But this narrow focus on who is being given priority obscures a far greater inadequacy in government housing policy: that thousands of children are living in often sub-standard homes on short leases from which they can expect to be evicted within months. Some will lose continuity in their schooling and all are likely to suffer the frequent disruption of moving home. This accommodation is usually more expensive than council property. This may not matter to the tenants, providing it is funded by housing benefit, but the rent may make it uneconomic for them to work, because their wages would not make up for lost benefit. Conditions are usually even worse for families living in bed and breakfast hostels that often lack cooking and laundry facilities and do not offer the privacy of a family home.

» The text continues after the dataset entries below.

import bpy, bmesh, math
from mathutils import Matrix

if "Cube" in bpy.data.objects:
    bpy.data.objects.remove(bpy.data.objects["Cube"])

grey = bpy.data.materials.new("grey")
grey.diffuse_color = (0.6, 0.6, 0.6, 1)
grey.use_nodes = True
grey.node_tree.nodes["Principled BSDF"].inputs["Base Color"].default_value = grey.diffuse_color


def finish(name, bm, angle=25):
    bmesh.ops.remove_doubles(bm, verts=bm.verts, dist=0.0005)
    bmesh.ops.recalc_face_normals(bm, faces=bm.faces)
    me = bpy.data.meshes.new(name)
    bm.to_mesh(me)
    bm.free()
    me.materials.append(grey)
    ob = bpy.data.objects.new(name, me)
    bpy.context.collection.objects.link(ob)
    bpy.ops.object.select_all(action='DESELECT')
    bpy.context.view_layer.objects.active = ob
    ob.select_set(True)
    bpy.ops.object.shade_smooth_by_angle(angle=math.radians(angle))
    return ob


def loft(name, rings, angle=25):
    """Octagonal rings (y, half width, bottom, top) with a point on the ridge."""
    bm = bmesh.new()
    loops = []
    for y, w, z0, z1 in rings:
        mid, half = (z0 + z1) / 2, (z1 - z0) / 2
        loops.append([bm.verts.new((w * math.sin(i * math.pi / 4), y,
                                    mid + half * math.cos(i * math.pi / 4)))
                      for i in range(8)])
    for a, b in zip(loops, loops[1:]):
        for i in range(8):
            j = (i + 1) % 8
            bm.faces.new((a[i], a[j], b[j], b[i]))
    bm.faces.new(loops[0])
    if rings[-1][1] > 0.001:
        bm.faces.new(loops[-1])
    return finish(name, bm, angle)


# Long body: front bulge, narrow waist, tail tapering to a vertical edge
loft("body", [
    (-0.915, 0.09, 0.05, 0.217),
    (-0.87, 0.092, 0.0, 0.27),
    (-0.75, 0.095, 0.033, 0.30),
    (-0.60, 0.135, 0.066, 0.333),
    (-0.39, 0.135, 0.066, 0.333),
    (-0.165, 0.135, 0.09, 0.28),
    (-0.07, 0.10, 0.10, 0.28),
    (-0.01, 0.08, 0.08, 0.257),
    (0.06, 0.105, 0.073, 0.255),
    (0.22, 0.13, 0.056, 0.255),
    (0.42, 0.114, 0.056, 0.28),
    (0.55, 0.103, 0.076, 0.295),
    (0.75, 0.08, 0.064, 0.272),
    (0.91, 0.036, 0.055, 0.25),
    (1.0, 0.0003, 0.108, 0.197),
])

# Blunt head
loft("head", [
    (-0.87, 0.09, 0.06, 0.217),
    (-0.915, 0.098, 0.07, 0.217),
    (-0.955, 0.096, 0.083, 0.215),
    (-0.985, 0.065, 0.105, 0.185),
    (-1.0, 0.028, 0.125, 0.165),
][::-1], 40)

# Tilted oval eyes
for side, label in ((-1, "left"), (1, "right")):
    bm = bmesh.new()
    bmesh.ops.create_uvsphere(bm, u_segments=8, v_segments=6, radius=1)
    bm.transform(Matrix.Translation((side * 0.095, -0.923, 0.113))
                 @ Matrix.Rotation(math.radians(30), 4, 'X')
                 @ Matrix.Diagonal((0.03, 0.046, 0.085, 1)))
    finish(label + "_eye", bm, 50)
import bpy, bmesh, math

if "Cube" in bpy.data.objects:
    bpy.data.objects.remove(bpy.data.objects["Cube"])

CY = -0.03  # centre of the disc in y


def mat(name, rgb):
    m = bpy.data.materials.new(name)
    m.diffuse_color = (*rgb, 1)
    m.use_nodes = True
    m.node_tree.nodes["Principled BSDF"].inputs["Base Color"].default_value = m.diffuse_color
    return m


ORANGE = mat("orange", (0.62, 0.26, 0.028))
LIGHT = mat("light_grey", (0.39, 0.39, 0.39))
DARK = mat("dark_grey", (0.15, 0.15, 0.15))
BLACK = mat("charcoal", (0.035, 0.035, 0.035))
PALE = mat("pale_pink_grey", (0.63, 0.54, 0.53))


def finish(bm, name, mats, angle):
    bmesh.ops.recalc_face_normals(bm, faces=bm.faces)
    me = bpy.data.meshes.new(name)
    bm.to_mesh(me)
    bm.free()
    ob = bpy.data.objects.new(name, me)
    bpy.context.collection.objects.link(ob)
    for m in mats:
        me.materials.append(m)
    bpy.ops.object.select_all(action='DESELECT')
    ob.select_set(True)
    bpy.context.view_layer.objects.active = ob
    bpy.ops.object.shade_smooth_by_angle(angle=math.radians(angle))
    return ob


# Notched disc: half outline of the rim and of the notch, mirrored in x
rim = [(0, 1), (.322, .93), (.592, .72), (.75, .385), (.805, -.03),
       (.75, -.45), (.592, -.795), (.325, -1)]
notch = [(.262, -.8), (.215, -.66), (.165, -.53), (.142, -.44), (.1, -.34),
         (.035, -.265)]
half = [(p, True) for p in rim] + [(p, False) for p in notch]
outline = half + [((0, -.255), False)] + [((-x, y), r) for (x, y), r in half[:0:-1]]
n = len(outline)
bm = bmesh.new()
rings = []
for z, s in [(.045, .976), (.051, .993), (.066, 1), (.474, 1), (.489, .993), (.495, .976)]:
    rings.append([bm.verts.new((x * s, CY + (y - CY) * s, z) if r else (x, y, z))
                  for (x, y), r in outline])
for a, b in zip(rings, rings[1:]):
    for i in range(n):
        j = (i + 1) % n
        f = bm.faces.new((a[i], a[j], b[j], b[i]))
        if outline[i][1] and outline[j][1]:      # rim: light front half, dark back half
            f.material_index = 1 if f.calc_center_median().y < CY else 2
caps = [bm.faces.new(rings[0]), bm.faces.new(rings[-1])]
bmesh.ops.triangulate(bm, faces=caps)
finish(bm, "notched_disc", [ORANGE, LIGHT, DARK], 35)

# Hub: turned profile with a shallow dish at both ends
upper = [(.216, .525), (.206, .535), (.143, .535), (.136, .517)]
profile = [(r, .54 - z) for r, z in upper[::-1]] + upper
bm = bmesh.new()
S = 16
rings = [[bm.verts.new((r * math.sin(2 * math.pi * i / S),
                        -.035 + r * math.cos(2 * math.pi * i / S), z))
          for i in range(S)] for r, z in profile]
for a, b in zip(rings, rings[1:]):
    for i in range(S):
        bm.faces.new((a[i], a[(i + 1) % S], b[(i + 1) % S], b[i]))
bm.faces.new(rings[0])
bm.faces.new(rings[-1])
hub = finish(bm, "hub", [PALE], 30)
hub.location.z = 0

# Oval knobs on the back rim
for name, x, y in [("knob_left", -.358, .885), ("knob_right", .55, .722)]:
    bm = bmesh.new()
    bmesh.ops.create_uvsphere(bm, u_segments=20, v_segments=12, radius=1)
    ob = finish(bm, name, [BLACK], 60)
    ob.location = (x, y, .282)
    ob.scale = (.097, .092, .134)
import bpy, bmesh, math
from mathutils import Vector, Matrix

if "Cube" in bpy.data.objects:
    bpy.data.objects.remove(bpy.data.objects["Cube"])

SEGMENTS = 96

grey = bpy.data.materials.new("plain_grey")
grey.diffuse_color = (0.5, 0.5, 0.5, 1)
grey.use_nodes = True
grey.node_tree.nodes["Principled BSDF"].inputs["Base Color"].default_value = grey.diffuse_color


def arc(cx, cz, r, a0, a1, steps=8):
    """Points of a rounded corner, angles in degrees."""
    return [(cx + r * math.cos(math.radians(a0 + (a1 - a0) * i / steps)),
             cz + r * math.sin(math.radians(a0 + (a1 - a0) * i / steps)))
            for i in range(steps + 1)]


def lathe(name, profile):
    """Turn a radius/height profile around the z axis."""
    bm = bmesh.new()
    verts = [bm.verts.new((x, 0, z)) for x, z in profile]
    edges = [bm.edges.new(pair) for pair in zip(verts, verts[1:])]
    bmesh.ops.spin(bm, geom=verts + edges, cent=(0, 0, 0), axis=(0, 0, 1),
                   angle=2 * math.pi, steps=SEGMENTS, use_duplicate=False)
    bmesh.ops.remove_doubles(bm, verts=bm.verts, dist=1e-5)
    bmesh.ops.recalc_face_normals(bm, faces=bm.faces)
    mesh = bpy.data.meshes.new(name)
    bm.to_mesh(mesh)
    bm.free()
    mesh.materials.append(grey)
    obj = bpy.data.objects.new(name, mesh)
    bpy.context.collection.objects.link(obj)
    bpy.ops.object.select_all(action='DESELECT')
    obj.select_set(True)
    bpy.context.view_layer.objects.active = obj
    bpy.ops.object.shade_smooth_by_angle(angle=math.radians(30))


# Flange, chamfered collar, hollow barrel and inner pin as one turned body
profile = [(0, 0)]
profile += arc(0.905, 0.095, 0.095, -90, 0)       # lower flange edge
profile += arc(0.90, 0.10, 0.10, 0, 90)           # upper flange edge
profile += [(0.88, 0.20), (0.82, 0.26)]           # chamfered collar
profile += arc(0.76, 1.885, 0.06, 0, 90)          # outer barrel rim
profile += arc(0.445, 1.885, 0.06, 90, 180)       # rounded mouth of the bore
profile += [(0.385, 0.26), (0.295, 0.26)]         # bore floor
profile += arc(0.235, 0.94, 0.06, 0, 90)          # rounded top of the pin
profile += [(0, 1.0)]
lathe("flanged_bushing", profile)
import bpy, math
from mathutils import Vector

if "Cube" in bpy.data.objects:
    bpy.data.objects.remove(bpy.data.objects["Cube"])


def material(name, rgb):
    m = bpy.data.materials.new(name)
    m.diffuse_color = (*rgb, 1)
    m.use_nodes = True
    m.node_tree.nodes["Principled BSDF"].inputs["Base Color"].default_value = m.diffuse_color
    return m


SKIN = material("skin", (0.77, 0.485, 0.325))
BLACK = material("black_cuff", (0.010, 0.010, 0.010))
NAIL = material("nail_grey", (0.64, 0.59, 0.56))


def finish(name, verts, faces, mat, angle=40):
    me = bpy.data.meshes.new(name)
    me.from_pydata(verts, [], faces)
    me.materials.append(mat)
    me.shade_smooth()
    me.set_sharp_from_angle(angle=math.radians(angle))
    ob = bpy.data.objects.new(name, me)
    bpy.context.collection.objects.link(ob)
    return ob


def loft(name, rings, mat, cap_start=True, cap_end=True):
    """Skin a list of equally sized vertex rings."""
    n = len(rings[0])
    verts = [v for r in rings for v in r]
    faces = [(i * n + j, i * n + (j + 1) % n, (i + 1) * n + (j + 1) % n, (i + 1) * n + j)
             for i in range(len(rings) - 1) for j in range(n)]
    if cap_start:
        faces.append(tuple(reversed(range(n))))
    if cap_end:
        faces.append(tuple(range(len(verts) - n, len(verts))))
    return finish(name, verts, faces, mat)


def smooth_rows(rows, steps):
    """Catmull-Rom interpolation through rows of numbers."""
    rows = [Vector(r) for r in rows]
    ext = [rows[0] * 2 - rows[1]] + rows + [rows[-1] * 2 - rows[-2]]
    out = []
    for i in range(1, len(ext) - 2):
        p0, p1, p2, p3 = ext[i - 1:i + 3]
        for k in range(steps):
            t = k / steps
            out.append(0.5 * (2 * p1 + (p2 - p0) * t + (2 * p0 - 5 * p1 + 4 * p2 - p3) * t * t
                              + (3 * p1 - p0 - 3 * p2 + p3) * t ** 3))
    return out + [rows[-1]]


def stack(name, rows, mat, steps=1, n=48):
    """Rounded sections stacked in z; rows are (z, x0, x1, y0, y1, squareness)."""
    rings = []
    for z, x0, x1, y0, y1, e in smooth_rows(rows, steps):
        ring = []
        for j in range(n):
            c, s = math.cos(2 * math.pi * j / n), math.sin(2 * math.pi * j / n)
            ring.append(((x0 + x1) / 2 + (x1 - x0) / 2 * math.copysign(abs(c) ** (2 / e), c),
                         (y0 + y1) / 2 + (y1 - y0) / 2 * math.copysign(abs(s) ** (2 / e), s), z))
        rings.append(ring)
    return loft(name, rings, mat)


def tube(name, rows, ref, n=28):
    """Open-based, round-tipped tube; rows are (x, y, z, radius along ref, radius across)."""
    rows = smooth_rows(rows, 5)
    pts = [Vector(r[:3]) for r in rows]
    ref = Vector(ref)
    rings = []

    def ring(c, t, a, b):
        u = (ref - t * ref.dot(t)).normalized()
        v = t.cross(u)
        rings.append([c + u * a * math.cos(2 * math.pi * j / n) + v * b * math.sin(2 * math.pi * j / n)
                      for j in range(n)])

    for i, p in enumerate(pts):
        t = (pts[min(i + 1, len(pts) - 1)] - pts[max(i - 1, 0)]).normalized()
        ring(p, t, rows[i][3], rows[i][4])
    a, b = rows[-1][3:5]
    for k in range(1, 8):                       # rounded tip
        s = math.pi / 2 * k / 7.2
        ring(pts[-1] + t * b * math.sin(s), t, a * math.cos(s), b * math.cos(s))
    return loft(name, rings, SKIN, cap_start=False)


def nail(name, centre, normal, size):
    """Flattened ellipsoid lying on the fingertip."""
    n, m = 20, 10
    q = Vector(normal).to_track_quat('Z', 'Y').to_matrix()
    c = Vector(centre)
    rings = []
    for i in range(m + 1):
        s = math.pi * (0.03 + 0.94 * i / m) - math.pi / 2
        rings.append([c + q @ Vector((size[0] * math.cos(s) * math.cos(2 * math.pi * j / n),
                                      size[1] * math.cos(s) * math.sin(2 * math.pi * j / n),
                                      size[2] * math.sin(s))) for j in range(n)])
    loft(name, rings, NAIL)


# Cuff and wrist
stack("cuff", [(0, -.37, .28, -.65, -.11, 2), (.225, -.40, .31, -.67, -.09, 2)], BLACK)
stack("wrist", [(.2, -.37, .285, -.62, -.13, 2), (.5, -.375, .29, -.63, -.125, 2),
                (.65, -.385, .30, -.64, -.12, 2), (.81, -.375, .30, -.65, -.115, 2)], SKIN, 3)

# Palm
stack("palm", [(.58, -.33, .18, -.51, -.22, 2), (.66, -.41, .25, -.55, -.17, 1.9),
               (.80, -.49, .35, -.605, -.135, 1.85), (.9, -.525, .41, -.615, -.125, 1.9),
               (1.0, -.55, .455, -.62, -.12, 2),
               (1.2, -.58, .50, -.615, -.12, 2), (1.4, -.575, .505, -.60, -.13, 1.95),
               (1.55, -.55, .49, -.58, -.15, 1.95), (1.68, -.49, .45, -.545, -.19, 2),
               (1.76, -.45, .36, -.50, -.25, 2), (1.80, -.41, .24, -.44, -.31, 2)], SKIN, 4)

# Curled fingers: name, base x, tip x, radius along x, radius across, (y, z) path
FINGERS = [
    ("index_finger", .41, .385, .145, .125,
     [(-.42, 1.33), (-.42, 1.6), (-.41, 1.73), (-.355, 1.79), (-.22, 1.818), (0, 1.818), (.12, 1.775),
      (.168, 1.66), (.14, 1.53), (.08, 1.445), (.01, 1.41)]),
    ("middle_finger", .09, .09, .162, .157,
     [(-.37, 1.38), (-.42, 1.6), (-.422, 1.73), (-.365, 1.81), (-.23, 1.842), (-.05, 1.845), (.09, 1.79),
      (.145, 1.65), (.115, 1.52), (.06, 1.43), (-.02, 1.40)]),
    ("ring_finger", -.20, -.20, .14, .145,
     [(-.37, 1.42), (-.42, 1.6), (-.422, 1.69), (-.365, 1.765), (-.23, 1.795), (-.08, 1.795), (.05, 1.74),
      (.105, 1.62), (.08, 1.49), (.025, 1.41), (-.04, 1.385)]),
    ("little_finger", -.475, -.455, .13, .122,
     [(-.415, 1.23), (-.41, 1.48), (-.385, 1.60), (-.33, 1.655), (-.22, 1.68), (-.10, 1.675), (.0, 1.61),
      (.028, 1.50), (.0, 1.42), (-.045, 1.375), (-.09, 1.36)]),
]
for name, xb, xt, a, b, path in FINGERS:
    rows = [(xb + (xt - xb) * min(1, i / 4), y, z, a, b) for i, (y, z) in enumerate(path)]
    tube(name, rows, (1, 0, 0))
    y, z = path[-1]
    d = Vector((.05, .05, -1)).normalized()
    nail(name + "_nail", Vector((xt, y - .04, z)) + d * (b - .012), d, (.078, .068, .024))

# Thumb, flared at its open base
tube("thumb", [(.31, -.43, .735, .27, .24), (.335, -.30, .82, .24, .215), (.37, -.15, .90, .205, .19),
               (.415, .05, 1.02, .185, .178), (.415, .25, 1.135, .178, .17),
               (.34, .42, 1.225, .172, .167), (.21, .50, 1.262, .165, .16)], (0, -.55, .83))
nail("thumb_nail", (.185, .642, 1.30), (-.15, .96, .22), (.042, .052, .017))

The misery engendered by all this cannot be compared with injustices that may occur through queue-jumping. Sir George's announcement tackled none of these fundamental problems. It offered no extra money to improve the prospects for homeless families, many of them victims of factors beyond their control. The announcement means, rather, that such families can expect only years of life on the move.
So it is hard to applaud the Government for making those queueing for council homes stay in line. Yesterday's commitment to justice rings hollow, not least because ministers have ignored Westminster council's 'homes for Tory voters' policy since it was first made public five years ago. Sir George has made a crusade of tacking a real but relatively minor injustice. Alas, he has turned a blind eye to the miseries that public housing policy has neglected for far too long.Reuse content